Published in: Journal of Agricultural and Environmental Ethics
OPEN ACCESS ARTICLE
Humans have always played a crucial role in the evolutionary dynamics of agricultural biodiversity and thus there is a strong relationship between these resources and human cultures. These agricultural resources have long been treated as a global public good, and constitute the livelihoods of millions of predominantly poor people. At the same time, agricultural biodiversity is under serious threat in many parts of the world despite extensive conservation efforts. Ethical considerations regarding the collecting, research, and use of agricultural biodiversity are currently topics of great concern, e.g. easy access to genetic resources for breeding purposes is important, but international agreements and legal frameworks are necessary to ensure adequate recognition of the contributions of local communities and traditional farmers in creating and nurturing these resources. Ethical principles in the context of existing codes of conduct that are relevant for agro-biodiversity researchers are assessed. The authors aim to create awareness among scientists and policy makers who are concerned with agro-biodiversity research and its potential impact on local communities.

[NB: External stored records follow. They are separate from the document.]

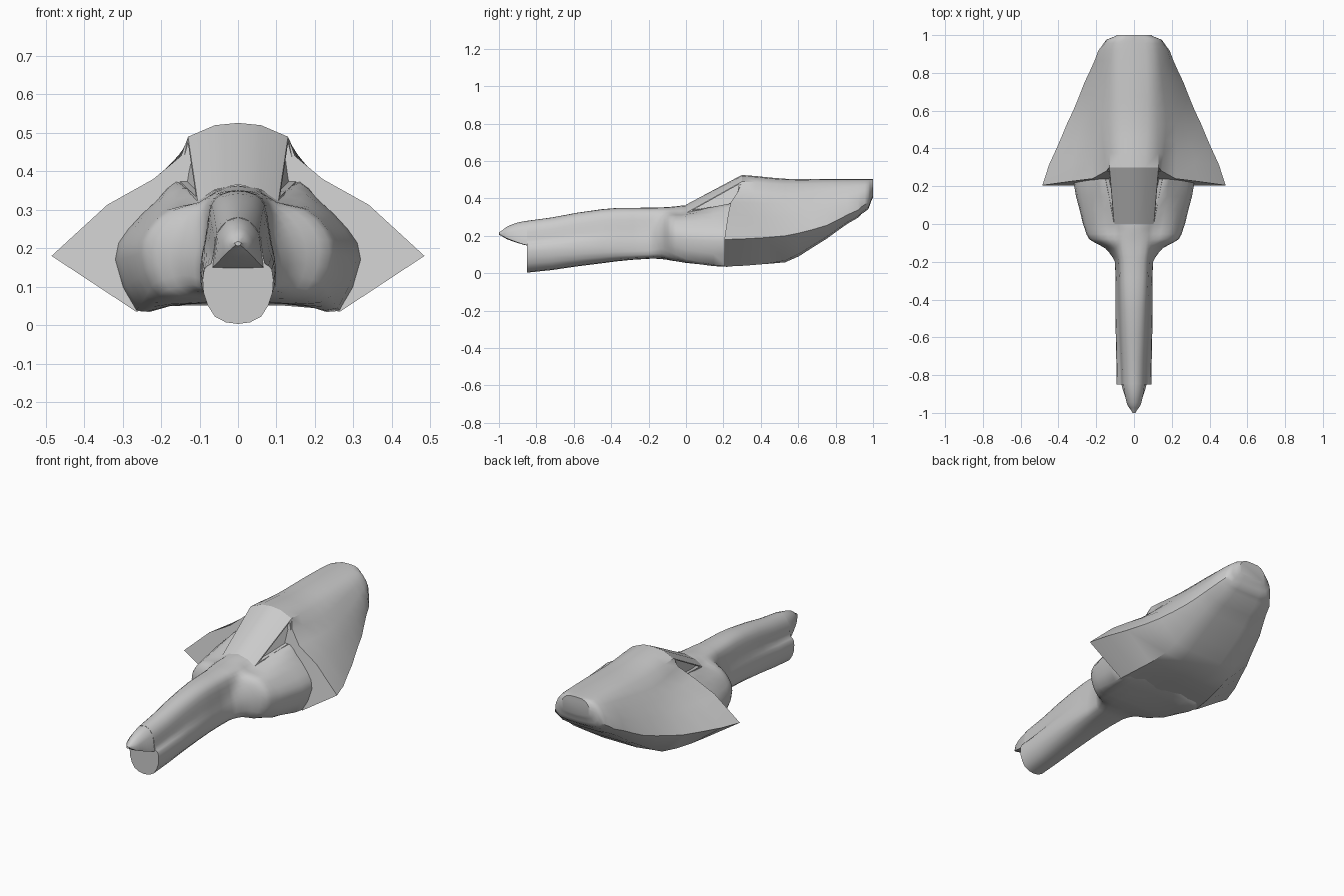
import bpy
import math

if "Cube" in bpy.data.objects:
    bpy.data.objects.remove(bpy.data.objects["Cube"])

LENGTH_STEPS = 3


def make_mesh(name, verts, faces, angle=35):
    mesh = bpy.data.meshes.new(name)
    mesh.from_pydata(verts, [], faces)
    obj = bpy.data.objects.new(name, mesh)
    bpy.context.collection.objects.link(obj)
    bpy.context.view_layer.objects.active = obj
    obj.select_set(True)
    bpy.ops.object.mode_set(mode='EDIT')
    bpy.ops.mesh.select_all(action='SELECT')
    bpy.ops.mesh.remove_doubles(threshold=0.0005)
    bpy.ops.mesh.normals_make_consistent(inside=False)
    bpy.ops.object.mode_set(mode='OBJECT')
    bpy.ops.object.shade_smooth_by_angle(angle=math.radians(angle))
    obj.select_set(False)
    return obj


def spline(a, b, c, d, t):
    return 0.5 * (2 * b + (c - a) * t + (2 * a - 5 * b + 4 * c - d) * t * t
                  + (3 * b - a - 3 * c + d) * t ** 3)


def round_profile(pts):
    """Add one curved point between each pair of half-section points."""
    ext = [(-pts[1][0], pts[1][1])] + pts + [(-pts[-2][0], pts[-2][1])]
    out = []
    for i in range(len(pts) - 1):
        mid = [spline(*[ext[i + k][c] for k in range(4)], 0.5) for c in (0, 1)]
        out += [pts[i], (max(0, mid[0]), mid[1])]
    return out + [pts[-1]]


def loft(name, sections, front_y=None, angle=35, rounded=False):
    """Skin half sections (y, [(x, z)...]) running top centre to bottom centre."""
    if rounded:
        sections = [(y, round_profile(pts)) for y, pts in sections]
    rows = [[(x, y, z) for x, z in pts] for y, pts in sections]
    if front_y:
        rows[0] = [(p[0], y, p[2]) for p, y in zip(rows[0], front_y)]
    fine = []
    last = len(rows) - 1
    for i in range(last):
        quad = [rows[max(i - 1, 0)], rows[i], rows[i + 1], rows[min(i + 2, last)]]
        for s in range(LENGTH_STEPS):
            t = s / LENGTH_STEPS
            row = []
            for a, b, c, d in zip(*quad):
                x = max(0, spline(a[0], b[0], c[0], d[0], t))
                z = spline(a[2], b[2], c[2], d[2], t)
                row.append((x, b[1] + (c[1] - b[1]) * t, z))
            fine.append(row)
    fine.append(rows[-1])
    rings = [r + [(-x, y, z) for x, y, z in r[-2:0:-1]] for r in fine]
    n = len(rings[0])
    verts = [v for r in rings for v in r]
    faces = [(i * n + j, i * n + (j + 1) % n, (i + 1) * n + (j + 1) % n, (i + 1) * n + j)
             for i in range(len(rings) - 1) for j in range(n)]
    faces += [tuple(range(n)), tuple(range(len(verts) - n, len(verts)))]
    return make_mesh(name, verts, faces, angle)


# Long nose flaring into the side pods
nose = [
    (-0.85, [(0, .28), (.03, .27), (.055, .238), (.063, .195), (.07, .16), (.088, .145), (.09, .085), (.06, .022), (0, .003)]),
    (-0.45, [(0, .342), (.04, .333), (.066, .305), (.078, .255), (.086, .21), (.096, .17), (.097, .11), (.07, .067), (0, .053)]),
    (-0.20, [(0, .35), (.05, .34), (.075, .312), (.085, .25), (.092, .21), (.1, .17), (.1, .12), (.085, .085), (0, .077)]),
]
pods = [
    (-0.13, [(0, .352), (.06, .342), (.085, .315), (.11, .28), (.135, .24), (.15, .19), (.145, .13), (.115, .085), (0, .075)]),
    (-0.08, [(0, .355), (.06, .345), (.1, .32), (.17, .298), (.22, .25), (.238, .19), (.215, .11), (.16, .07), (0, .07)]),
    (0.0, [(0, .363), (.06, .35), (.11, .32), (.19, .305), (.25, .24), (.27, .18), (.24, .075), (.17, .055), (0, .062)]),
    (0.22, [(0, .36), (.1, .35), (.16, .37), (.21, .325), (.285, .25), (.32, .17), (.265, .037), (.18, .05), (0, .067)]),
]
tail = [(0.3, [(0, .36), (.09, .35), (.15, .37), (.2, .325), (.275, .25), (.31, .175), (.25, .07), (.17, .075), (0, .085)])]
loft("front_hull", nose + pods + tail, rounded=True, angle=48)

# Overhanging beak above the flat lower nose face
loft("nose_beak", [
    (-1.0, [(0, .218), (.004, .216), (.008, .213), (.006, .208), (0, .206)]),
    (-0.96, [(0, .247), (.02, .238), (.034, .215), (.03, .187), (0, .183)]),
    (-0.91, [(0, .268), (.026, .257), (.047, .228), (.048, .168), (0, .165)]),
    (-0.85, [(0, .28), (.03, .27), (.055, .238), (.066, .15), (0, .148)]),
], angle=50)

# Rear shell with swept wing edges
loft("rear_shell", [
    (0.20, [(0, .525), (.06, .52), (.13, .49), (.148, .44), (.22, .38), (.34, .313), (.485, .18), (.265, .035), (.13, .065), (0, .065)]),
    (0.53, [(0, .505), (.07, .5), (.125, .475), (.17, .425), (.22, .37), (.28, .3), (.355, .2), (.22, .068), (.11, .058), (0, .058)]),
    (0.75, [(0, .503), (.07, .5), (.115, .482), (.15, .445), (.185, .395), (.225, .34), (.262, .255), (.19, .193), (.1, .183), (0, .183)]),
    (0.92, [(0, .503), (.06, .501), (.1, .49), (.13, .465), (.155, .43), (.178, .39), (.188, .338), (.14, .305), (.08, .297), (0, .297)]),
    (0.975, [(0, .503), (.05, .501), (.085, .493), (.11, .475), (.13, .45), (.143, .42), (.147, .38), (.12, .352), (.07, .345), (0, .343)]),
    (1.0, [(0, .503), (.04, .501), (.06, .493), (.075, .48), (.085, .465), (.09, .45), (.09, .43), (.08, .415), (.05, .408), (0, .405)]),
], front_y=[.3, .3, .3, .28, .24, .225, .205, .205, .205, .205])

# Curved windshield, with its lower and upper edges
low = [(-.105, .322), (-.06, .352), (0, .366), (.06, .352), (.105, .322)]
high = [(-.13, .49), (-.06, .52), (0, .526), (.06, .52), (.13, .49)]
pts = [(x, 0.0, z) for x, z in low] + [(x, .3, z) for x, z in high]
make_mesh("windshield", pts, [(i, i + 1, i + 6, i + 5) for i in range(4)])

# Side frames and recessed side windows beside the windshield
outer = [(.105, 0, .322), (.13, .3, .49), (.16, .28, .375)]
mid = [sum(p[k] for p in outer) / 3 for k in range(3)]
inner = [tuple(p[k] + (mid[k] - p[k]) * 0.16 for k in range(3)) for p in outer]
deep = [(x - .018, y, z) for x, y, z in inner]
for side, label in ((1, "right"), (-1, "left")):
    verts = [(side * x, y, z) for x, y, z in outer + inner + deep]
    faces = [(6, 7, 8)]
    for i in range(3):
        j = (i + 1) % 3
        faces += [(i, j, j + 3, i + 3), (i + 3, j + 3, j + 6, i + 6)]
    make_mesh("side_window_" + label, verts, faces, 20)
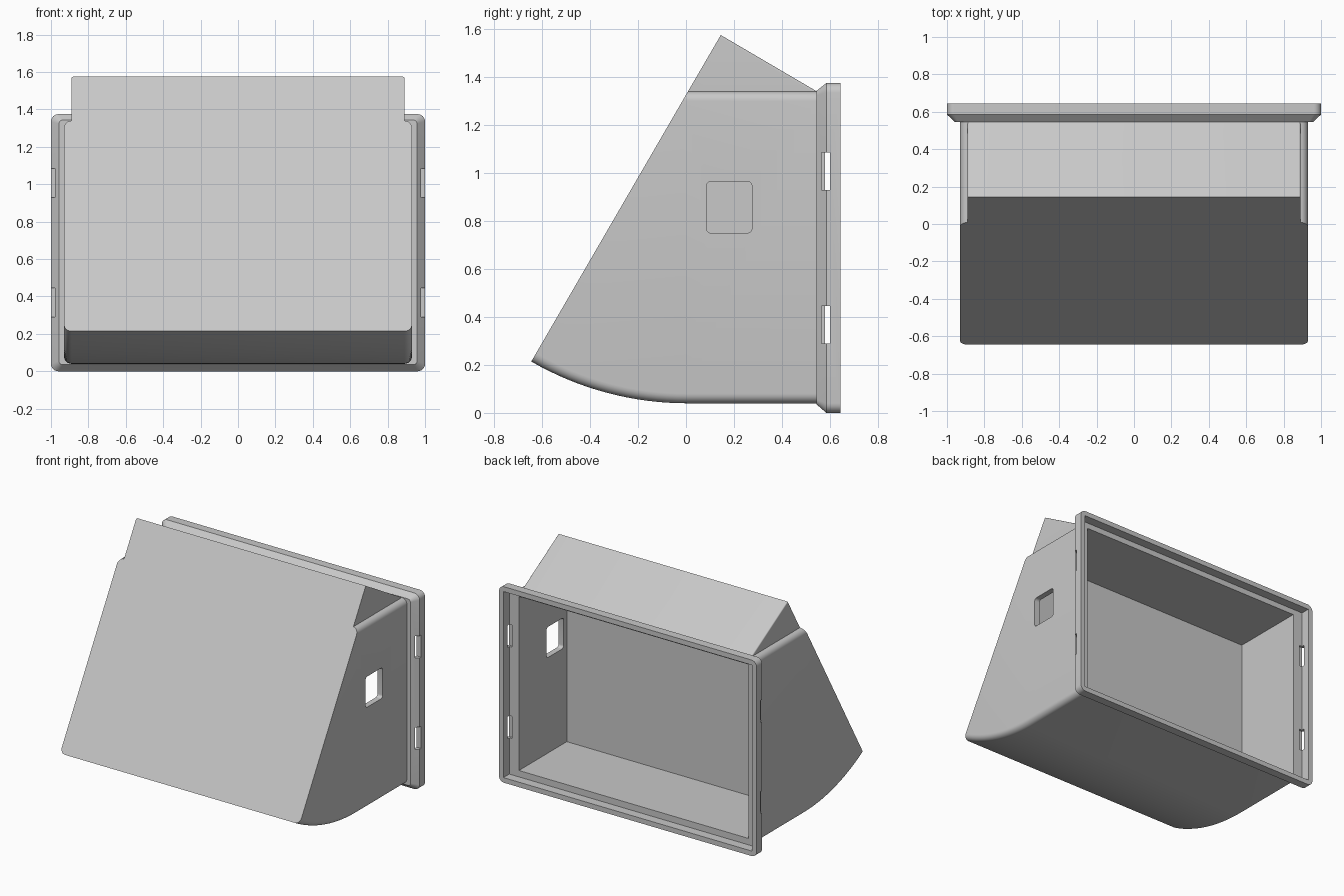
import bpy, bmesh
from math import sin, cos, pi, radians

cube = bpy.data.objects.get("Cube")
if cube:
    bpy.data.objects.remove(cube, do_unlink=True)

grey = bpy.data.materials.new("light_grey")
grey.use_nodes = True
GREY = (0.58, 0.58, 0.58, 1)
grey.diffuse_color = GREY
grey.node_tree.nodes["Principled BSDF"].inputs["Base Color"].default_value = GREY


def finish(name, bm):
    bmesh.ops.recalc_face_normals(bm, faces=bm.faces)
    mesh = bpy.data.meshes.new(name)
    bm.to_mesh(mesh)
    bm.free()
    mesh.materials.append(grey)
    ob = bpy.data.objects.new(name, mesh)
    bpy.context.collection.objects.link(ob)
    return ob


def loft(bm, rings):
    """Skin a solid through rings of equal length."""
    loops = [[bm.verts.new(p) for p in ring] for ring in rings]
    n = len(loops[0])
    for a, b in zip(loops, loops[1:]):
        for i in range(n):
            j = (i + 1) % n
            bm.faces.new((a[i], a[j], b[j], b[i]))
    bm.faces.new(loops[0][::-1])
    bm.faces.new(loops[-1])
    bmesh.ops.recalc_face_normals(bm, faces=bm.faces)


def side_prism(name, profile, half_width, radius, rounded):
    """Extrude a (y, z) profile across x and round the chosen side edges."""
    bm = bmesh.new()
    loft(bm, [[(x, y, z) for y, z in profile] for x in (-half_width, half_width)])
    edges = []
    for e in bm.edges:
        caps = [f for f in e.link_faces if abs(f.normal.x) > 0.9]
        walls = [f for f in e.link_faces if abs(f.normal.x) <= 0.9]
        if caps and walls and rounded(walls[0].normal):
            edges.append(e)
    bmesh.ops.bevel(bm, geom=edges, offset=radius, segments=6, profile=0.5,
                    affect='EDGES', clamp_overlap=True)
    return finish(name, bm)


def rounded_rect(u0, u1, v0, v1, r, steps=6):
    pts = []
    corners = ((u1 - r, v1 - r), (u0 + r, v1 - r), (u0 + r, v0 + r), (u1 - r, v0 + r))
    for k, (cu, cv) in enumerate(corners):
        for i in range(steps + 1):
            a = (k + i / steps) * pi / 2
            pts.append((cu + r * cos(a), cv + r * sin(a)))
    return pts


def box(name, x, y, z):
    bm = bmesh.new()
    loft(bm, [[(x[0], v, z[0]), (x[1], v, z[0]), (x[1], v, z[1]), (x[0], v, z[1])] for v in y])
    return finish(name, bm)


def combine(target, other, operation):
    other.hide_render = True
    mod = target.modifiers.new(operation.lower(), 'BOOLEAN')
    mod.object, mod.operation, mod.solver = other, operation, 'EXACT'
    bpy.context.view_layer.objects.active = target
    bpy.ops.object.modifier_apply(modifier=mod.name)
    bpy.data.objects.remove(other, do_unlink=True)


# Wedge body: curved underside, sloping front
TOP, BOTTOM, ARC = 1.34, 0.04, 1.3
profile = [(0.008, TOP), (0.59, TOP), (0.59, BOTTOM)]
for i in range(17):
    a = radians(30) * i / 16
    profile.append((0.005 - ARC * sin(a), BOTTOM + ARC * (1 - cos(a))))
housing = side_prism("housing", profile, 0.93, 0.04,
                     lambda n: n.z < -0.5 or n.z > 0.9)

# Rear flange with chamfered front edge
bm = bmesh.new()
rings = []
for y, w, z0, z1, r in ((0.545, 0.957, 0.035, 1.343, 0.02),
                        (0.585, 1.0, 0.0, 1.375, 0.04),
                        (0.645, 1.0, 0.0, 1.375, 0.04)):
    rings.append([(x, y, z) for x, z in rounded_rect(-w, w, z0, z1, r)])
loft(bm, rings)
combine(housing, finish("flange", bm), 'UNION')

# Stepped recess and box cavity open at the back
combine(housing, box("recess", (-0.965, 0.965), (0.58, 0.7), (0.035, 1.34)), 'DIFFERENCE')
combine(housing, box("cavity", (-0.89, 0.89), (0.05, 0.65), (0.08, 1.3)), 'DIFFERENCE')

# Clip slots through both flange sides
for side in (-1, 1):
    for z in (0.29, 0.93):
        xs = sorted((side * 0.945, side * 1.05))
        combine(housing, box("slot", xs, (0.565, 0.6), (z, z + 0.155)), 'DIFFERENCE')

# Cable window in the left wall only
bm = bmesh.new()
window = rounded_rect(0.085, 0.275, 0.75, 0.965, 0.02)
loft(bm, [[(x, y, z) for y, z in window] for x in (0.8, 1.0)])
combine(housing, finish("window", bm), 'DIFFERENCE')

# Raised hood continuing the sloping front
hood = side_prism("hood", [(0.008, TOP), (0.145, 1.575), (0.58, 1.32), (0.58, 1.31), (0.06, 1.31)],
                  0.89, 0.04, lambda n: n.z > 0.6 and n.y > 0.2)

for ob in (housing, hood):
    bpy.ops.object.select_all(action='DESELECT')
    ob.select_set(True)
    bpy.context.view_layer.objects.active = ob
    bpy.ops.object.shade_smooth_by_angle(angle=radians(30))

Key ethical principles considered here include the importance of obtaining prior informed consent, equity, and the inalienability of rights of local communities and farmers.